“The whole problem with the world is that fools and fanatics are so certain of themselves and wiser people so full of doubts.”  – Bertrand Russell 

This month at On Point with Danielle, we are focusing on a key element of leadership: TRUST. In this post, as the title suggests, we’ll tackle learning to trust yourself. 

The quote above is kind of good news if you find yourself to be in the latter category as one who is sometimes (or often) plagued with doubts. You’re not a fool or fanatic, so – yay! 😊  

The Cost of Mistrust 

And yet, at the same time, it really doesn’t feel good to be constantly doubting yourself and full of anxiety that you might be screwing up, or missing something, or just all ‘round not good enough. Furthermore, truth be told, it costs you. Lack of self-trust costs you time, money, sleep, well-being, and even impacts your relationships, because, when you don’t trust yourself, it is unlikely that you have a high degree of trust in others. 

Prove it, you say. Okay (I say). 

When you don’t trust yourself to make good decisions in your business, you might grab at things, like systems or programs, that make big promises but cost a lot of money. These programs or systems could be a massive “overbuild” that you’re just not ready for, and then you’re stuck paying a monthly fee – or you dished out big bucks up front – for things that you can’t use. 

When you don’t trust yourself to make good decisions in people to bring into your business, you can fall prey to people who know how to talk a big game, but, at best, don’t deliver, or at worst, rip you off.  

I’ll bet you any money that, if you’ve been in business longer than six months, you’ve already had these two kinds of experiences, at least once or twice.  

Art and Science: Instinct and Curiosity 

Learning to trust yourself is part art, part science, and is founded in a one-two combo punch of instinct and curiosity.  

On the curiosity front, here’s the deal: 

Self-doubt says, “OMG, I don’t know how to do that.

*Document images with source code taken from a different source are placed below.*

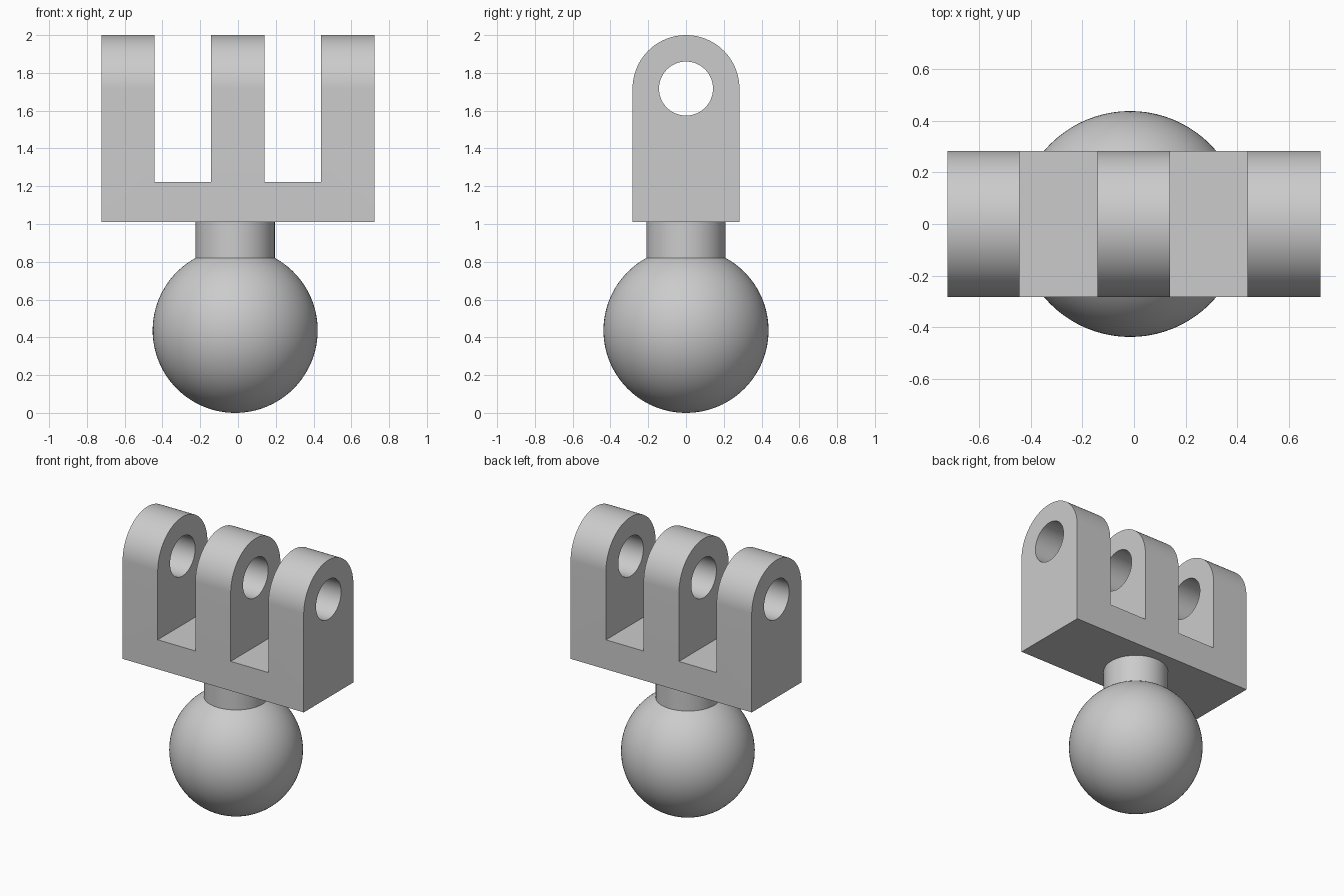
import bpy, bmesh, math
from math import sin, cos, pi

cube = bpy.data.objects.get("Cube")
if cube:
    bpy.data.objects.remove(cube, do_unlink=True)

grey = bpy.data.materials.new("plain grey")
grey.use_nodes = True
colour = (0.6, 0.6, 0.6, 1)
grey.diffuse_color = colour
grey.node_tree.nodes["Principled BSDF"].inputs["Base Color"].default_value = colour

HALF_LENGTH, HALF_DEPTH = 0.722, 0.283
BASE_Z, SLOT_Z, EYE_Z = 1.01, 1.222, 1.717
HOLE_RADIUS = 0.143


def make_object(name, bm):
    bmesh.ops.recalc_face_normals(bm, faces=bm.faces[:])
    mesh = bpy.data.meshes.new(name)
    bm.to_mesh(mesh)
    bm.free()
    mesh.materials.append(grey)
    obj = bpy.data.objects.new(name, mesh)
    bpy.context.collection.objects.link(obj)
    return obj


def extrude_x(name, outline, x0, x1):
    """Solid bar with a (y, z) outline running from x0 to x1."""
    bm = bmesh.new()
    face = bm.faces.new([bm.verts.new((x0, y, z)) for y, z in outline])
    side = bmesh.ops.extrude_face_region(bm, geom=[face])["geom"]
    verts = [v for v in side if isinstance(v, bmesh.types.BMVert)]
    bmesh.ops.translate(bm, verts=verts, vec=(x1 - x0, 0, 0))
    return make_object(name, bm)


def arc(radius, start, end, steps):
    angles = [start + (end - start) * i / steps for i in range(steps + 1)]
    return [(radius * cos(a), EYE_Z + radius * sin(a)) for a in angles]


def activate(obj):
    bpy.ops.object.select_all(action="DESELECT")
    obj.select_set(True)
    bpy.context.view_layer.objects.active = obj


def cut(obj, cutter):
    cutter.hide_render = True
    mod = obj.modifiers.new("cut", "BOOLEAN")
    mod.operation, mod.solver, mod.object = "DIFFERENCE", "EXACT", cutter
    activate(obj)
    bpy.ops.object.modifier_apply(modifier=mod.name)
    bpy.data.objects.remove(cutter, do_unlink=True)


# Three-pronged fork: round-topped bar, two slots and a pin hole
outline = [(-HALF_DEPTH, BASE_Z), (HALF_DEPTH, BASE_Z)] + arc(HALF_DEPTH, 0, pi, 48)
fork = extrude_x("fork", outline, -HALF_LENGTH, HALF_LENGTH)
for x0, x1 in ((-0.442, -0.142), (0.14, 0.44)):
    slot = [(-0.5, SLOT_Z), (0.5, SLOT_Z), (0.5, 2.2), (-0.5, 2.2)]
    cut(fork, extrude_x("slot_cutter", slot, x0, x1))
cut(fork, extrude_x("hole_cutter", arc(HOLE_RADIUS, 0, 2 * pi, 48)[:-1], -1, 1))

# Ball and neck: one turned profile, slightly off the fork's middle
BALL_RADIUS, NECK_RADIUS, BALL_X = 0.437, 0.21, -0.015
neck_angle = pi - math.asin(NECK_RADIUS / BALL_RADIUS)
profile = []
for i in range(41):
    a = neck_angle * i / 40
    profile.append((BALL_RADIUS * sin(a), BALL_RADIUS * (1 - cos(a))))
profile += [(NECK_RADIUS, BASE_Z + 0.01), (0, BASE_Z + 0.01)]
bm = bmesh.new()
verts = [bm.verts.new((BALL_X + r, 0, z)) for r, z in profile]
edges = [bm.edges.new(pair) for pair in zip(verts, verts[1:])]
bmesh.ops.spin(bm, geom=verts + edges, cent=(BALL_X, 0, 0), axis=(0, 0, 1),
               angle=2 * pi, steps=80, use_duplicate=False)
bmesh.ops.remove_doubles(bm, verts=bm.verts[:], dist=0.0001)
ball = make_object("ball_and_neck", bm)

for obj in (fork, ball):
    activate(obj)
    bpy.ops.object.shade_smooth_by_angle(angle=math.radians(30))
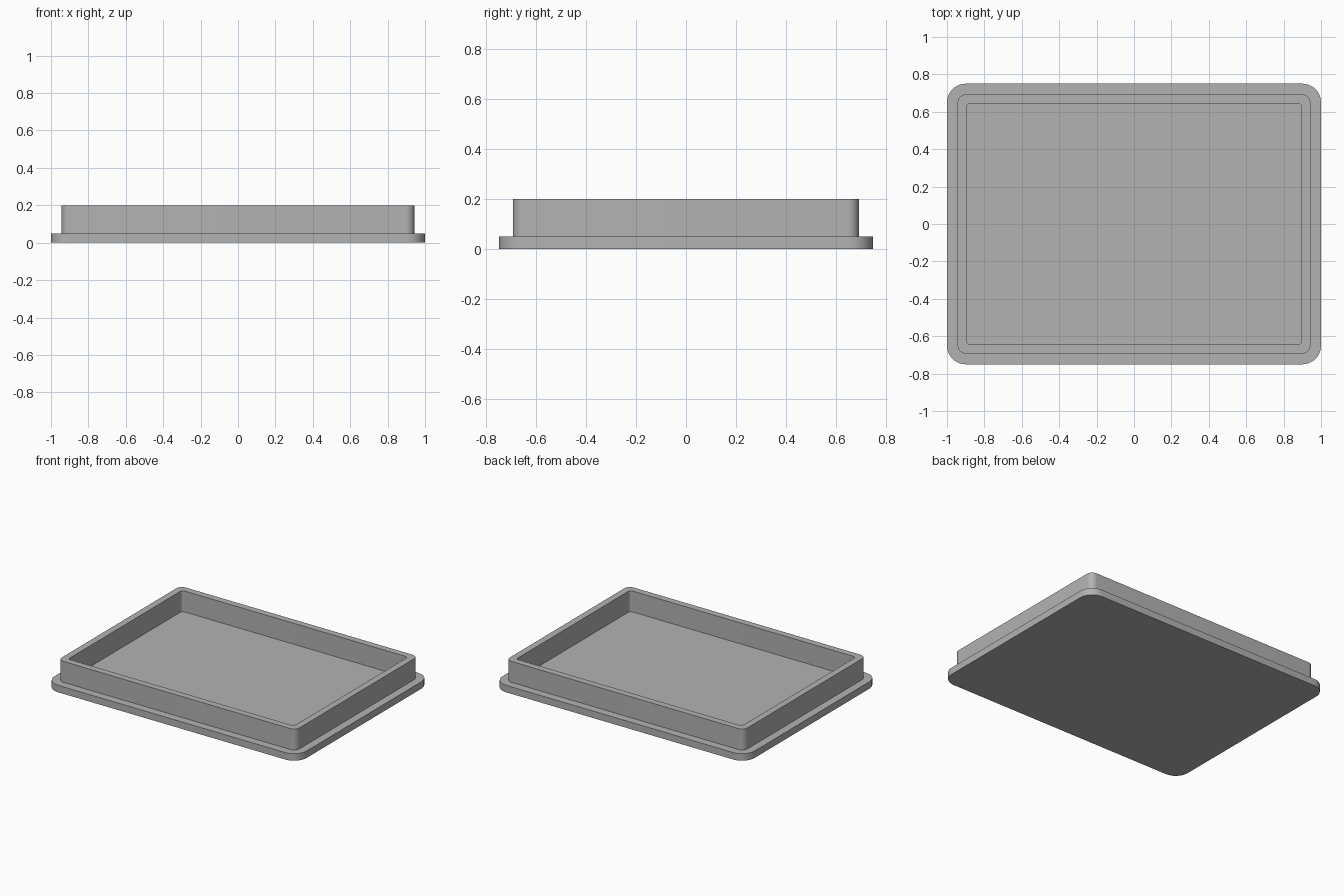
import bpy
import bmesh
from math import cos, sin, pi

cube = bpy.data.objects.get("Cube")
if cube:
    bpy.data.objects.remove(cube)

# Plain grey material
grey = bpy.data.materials.new("plain_grey")
grey.use_nodes = True
colour = (0.45, 0.45, 0.45, 1)
grey.diffuse_color = colour
grey.node_tree.nodes["Principled BSDF"].inputs["Base Color"].default_value = colour

SEGMENTS = 12  # steps per rounded corner


def outline(bm, half_x, half_y, radius, z):
    """Counter-clockwise ring of vertices around a rounded rectangle."""
    ring = []
    corners = [(1, 1), (-1, 1), (-1, -1), (1, -1)]
    for quarter, (sx, sy) in enumerate(corners):
        for step in range(SEGMENTS + 1):
            a = (quarter + step / SEGMENTS) * pi / 2
            ring.append(bm.verts.new((sx * (half_x - radius) + radius * cos(a),
                                      sy * (half_y - radius) + radius * sin(a), z)))
    return ring


def lofted_tray(name, sections):
    """Join successive outlines, closing the first and last with caps."""
    bm = bmesh.new()
    rings = [outline(bm, *s) for s in sections]
    for low, high in zip(rings, rings[1:]):
        for i in range(len(low)):
            j = (i + 1) % len(low)
            bm.faces.new((low[i], low[j], high[j], high[i]))
    bm.faces.new(rings[0][::-1])
    bm.faces.new(rings[-1])
    mesh = bpy.data.meshes.new(name)
    bm.to_mesh(mesh)
    bm.free()
    mesh.materials.append(grey)
    obj = bpy.data.objects.new(name, mesh)
    bpy.context.collection.objects.link(obj)
    return obj


FLANGE = (1.0, 0.75, 0.1)
WALL_OUTER = (0.943, 0.693, 0.045)
WALL_INNER = (0.895, 0.645, 0.02)
FLANGE_Z, RIM_Z = 0.05, 0.2

# Flange, up the outside of the wall, over the rim, down to the tray floor
tray = lofted_tray("flanged_tray", [
    (*FLANGE, 0), (*FLANGE, FLANGE_Z),
    (*WALL_OUTER, FLANGE_Z), (*WALL_OUTER, RIM_Z),
    (*WALL_INNER, RIM_Z), (*WALL_INNER, FLANGE_Z),
])

# Smooth corners, crisp edges
bpy.ops.object.select_all(action="DESELECT")
tray.select_set(True)
bpy.context.view_layer.objects.active = tray
bpy.ops.object.shade_smooth_by_angle(angle=pi / 6)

I should know how to do that! It’s embarrassing that I don’t know. I should hide the fact that I don’t know, pretend I know, or guess. I suck.” 

Curiosity says, “Oh, hey, here’s something I don’t know how to do. Let me try and learn it or figure it out or ask for help. Fun! I’m learning!” 

Kind of sciency, right? There’s nothing new under the sun, and someone else has figured this stuff out. All you have to do is be curious to learn and grow. 

As far as instinct goes, well, that’s the art part. 

They say that our intuition is like a second brain. I like that, because my first brain receives all its information through something called the amygdala, which is my threat radar. Based on my past experiences and limiting beliefs, my threat radar might cloud my judgment, keeping me in survival mode of what feels safe. But my intuition, my second brain, is “like a superhighway between the brain and the GI system [gut].”  Not to get too technical, but there are hundreds of millions of neurons connecting your enteric nervous system to your brain, and those neurons receive information through a multitude of neurotransmitters – even your very skin. It all happens in absolute nanoseconds, before your conscious brain has a chance to think.  

Your gut is not wrong. I have learned, through much trial and error, that the more I am willing to follow my gut, the more things work out in my favour. I used to override my intuition or instinct all the time because lack of self-confidence told me that other people must know more/better. The thing is – that rarely turned out to be true. The more I notice my body and feelings, and check in with my intuition, the more I make “right” decisions for myself. I’ve come to trust that. I’ve come to trust myself. 

Trusting Me, Trusting You 

Learning to be open and curious about things I don’t know, while keeping a close “ear” on my gut has led me to make much, much better decisions about the people with whom I choose to be in relationship, be it business or personal. Because I want to learn things, I will reach out to others with expertise. But because I trust my gut, I will check in with myself to see if the advice I receive fits for me. See how that works? I am not mistrusting of others, but I am wise about relationship and advice. I don’t let me needs or wants lead me by the nose; I set an intention and then listen for the path. Trust me (see what I did there?), it works. 

Are you learning to trust yourself? Or are you struggling with self-doubt and insecurity in your business and aren’t sure how to dig out? Connect with me to talk about it and let’s work out a plan to get you on the road to self-confidence and success. 

And, as always, Stay on Point!